(Stored data)
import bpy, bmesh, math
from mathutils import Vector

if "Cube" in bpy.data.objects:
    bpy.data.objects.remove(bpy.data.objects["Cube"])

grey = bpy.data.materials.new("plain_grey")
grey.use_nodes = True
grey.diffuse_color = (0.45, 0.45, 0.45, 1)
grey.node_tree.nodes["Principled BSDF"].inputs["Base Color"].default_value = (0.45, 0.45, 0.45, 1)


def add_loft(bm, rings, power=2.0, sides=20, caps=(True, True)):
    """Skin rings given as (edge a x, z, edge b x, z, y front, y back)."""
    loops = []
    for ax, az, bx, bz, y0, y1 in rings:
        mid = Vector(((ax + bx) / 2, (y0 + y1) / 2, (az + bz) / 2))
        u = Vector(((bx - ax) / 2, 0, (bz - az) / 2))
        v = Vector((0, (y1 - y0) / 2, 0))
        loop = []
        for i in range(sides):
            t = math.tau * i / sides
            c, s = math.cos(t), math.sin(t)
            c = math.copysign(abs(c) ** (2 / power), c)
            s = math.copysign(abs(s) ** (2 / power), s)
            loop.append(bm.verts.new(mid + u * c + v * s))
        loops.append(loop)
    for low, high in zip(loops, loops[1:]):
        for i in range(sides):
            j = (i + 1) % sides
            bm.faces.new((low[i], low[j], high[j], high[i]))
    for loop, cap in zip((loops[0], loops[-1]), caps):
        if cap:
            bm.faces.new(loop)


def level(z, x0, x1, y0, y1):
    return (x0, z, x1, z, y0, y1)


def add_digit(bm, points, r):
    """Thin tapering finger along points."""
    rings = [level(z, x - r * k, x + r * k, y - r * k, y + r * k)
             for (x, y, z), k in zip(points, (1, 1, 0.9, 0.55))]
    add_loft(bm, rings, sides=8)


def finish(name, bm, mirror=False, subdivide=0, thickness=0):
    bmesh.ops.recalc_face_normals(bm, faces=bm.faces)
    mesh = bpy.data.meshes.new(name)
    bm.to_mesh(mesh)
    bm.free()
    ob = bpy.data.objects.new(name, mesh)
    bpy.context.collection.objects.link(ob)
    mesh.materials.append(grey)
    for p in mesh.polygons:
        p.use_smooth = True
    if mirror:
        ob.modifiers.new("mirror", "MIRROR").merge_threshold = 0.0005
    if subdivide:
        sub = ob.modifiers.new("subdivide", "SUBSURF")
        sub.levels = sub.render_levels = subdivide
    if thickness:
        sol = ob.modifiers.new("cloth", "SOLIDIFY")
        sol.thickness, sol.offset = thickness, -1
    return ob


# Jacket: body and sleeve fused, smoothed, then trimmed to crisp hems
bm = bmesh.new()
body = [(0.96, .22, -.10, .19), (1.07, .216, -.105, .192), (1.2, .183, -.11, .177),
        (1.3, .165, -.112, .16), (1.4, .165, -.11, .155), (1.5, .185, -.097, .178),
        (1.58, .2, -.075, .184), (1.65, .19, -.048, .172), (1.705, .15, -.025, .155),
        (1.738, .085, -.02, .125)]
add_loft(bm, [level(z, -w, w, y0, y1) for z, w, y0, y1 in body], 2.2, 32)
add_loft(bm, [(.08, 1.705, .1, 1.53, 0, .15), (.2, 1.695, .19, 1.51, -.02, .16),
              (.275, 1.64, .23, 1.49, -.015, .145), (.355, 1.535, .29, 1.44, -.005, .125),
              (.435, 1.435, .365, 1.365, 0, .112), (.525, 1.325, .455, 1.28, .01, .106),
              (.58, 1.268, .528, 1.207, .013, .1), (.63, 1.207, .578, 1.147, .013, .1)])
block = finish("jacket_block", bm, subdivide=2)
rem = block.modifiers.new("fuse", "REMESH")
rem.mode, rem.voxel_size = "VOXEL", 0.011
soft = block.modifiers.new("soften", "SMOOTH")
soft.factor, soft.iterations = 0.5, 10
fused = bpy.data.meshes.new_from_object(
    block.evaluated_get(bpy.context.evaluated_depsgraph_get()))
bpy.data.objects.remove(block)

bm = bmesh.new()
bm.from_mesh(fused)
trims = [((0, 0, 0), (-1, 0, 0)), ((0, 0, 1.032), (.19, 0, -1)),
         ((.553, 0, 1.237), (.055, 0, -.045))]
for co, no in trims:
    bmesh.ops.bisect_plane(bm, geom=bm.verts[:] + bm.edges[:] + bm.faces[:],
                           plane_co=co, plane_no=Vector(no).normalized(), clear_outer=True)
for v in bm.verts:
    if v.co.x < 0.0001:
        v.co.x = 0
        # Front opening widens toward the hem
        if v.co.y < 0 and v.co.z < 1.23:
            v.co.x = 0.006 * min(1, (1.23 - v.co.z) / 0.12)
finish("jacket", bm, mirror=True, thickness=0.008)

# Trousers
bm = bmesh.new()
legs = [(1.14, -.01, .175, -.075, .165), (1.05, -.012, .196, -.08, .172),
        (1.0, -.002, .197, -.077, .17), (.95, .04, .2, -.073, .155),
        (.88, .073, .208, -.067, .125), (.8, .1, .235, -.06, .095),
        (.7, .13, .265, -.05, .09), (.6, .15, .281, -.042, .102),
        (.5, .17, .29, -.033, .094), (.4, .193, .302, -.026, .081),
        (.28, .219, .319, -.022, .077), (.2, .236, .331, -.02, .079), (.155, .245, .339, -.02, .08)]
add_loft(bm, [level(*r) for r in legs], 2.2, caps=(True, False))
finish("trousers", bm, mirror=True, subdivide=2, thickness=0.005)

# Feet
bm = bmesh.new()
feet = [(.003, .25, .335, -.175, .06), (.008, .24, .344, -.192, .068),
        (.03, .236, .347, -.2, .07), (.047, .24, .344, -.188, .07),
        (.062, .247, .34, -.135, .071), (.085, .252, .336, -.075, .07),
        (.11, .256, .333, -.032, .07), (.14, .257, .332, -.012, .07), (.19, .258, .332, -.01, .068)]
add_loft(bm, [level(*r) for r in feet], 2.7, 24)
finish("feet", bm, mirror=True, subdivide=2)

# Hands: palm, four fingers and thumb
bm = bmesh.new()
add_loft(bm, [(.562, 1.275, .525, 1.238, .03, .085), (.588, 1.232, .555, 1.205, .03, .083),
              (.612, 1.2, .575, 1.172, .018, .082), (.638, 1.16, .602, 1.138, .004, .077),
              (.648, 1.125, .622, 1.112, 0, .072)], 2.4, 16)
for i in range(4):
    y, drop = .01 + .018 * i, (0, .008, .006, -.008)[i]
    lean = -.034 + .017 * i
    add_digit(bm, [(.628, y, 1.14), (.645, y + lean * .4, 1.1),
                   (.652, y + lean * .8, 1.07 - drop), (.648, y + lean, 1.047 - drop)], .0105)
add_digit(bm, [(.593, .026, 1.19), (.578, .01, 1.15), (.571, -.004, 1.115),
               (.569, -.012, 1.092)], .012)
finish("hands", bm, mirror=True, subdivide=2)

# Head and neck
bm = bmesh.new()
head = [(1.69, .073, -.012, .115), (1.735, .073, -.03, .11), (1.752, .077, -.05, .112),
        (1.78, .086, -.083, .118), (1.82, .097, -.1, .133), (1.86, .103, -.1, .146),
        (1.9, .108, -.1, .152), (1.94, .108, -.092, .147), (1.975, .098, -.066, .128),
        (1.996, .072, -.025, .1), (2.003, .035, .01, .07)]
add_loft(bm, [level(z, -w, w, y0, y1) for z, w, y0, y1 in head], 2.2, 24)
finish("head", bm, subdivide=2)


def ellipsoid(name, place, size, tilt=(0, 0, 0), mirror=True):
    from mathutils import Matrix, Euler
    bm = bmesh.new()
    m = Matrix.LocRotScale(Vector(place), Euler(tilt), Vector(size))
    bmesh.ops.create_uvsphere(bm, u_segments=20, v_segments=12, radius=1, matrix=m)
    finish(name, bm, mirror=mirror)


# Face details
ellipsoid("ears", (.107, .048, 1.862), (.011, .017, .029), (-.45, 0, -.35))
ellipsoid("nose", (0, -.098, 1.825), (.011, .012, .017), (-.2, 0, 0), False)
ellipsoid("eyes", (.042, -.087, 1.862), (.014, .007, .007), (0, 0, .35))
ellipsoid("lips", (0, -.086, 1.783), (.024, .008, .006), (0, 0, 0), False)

#### Problem to work on
When the line with "plane_co=co, plane_no=Vector(no).normalized(), clear_outer=True)" is reached in the data above, begin copying, and stop after the line with "if v.co.y <"; copy each line exactly, both ends included.

#### Answer to the exercise
                           plane_co=co, plane_no=Vector(no).normalized(), clear_outer=True)
for v in bm.verts:
    if v.co.x < 0.0001:
        v.co.x = 0
        # Front opening widens toward the hem
        if v.co.y < 0 and v.co.z < 1.23:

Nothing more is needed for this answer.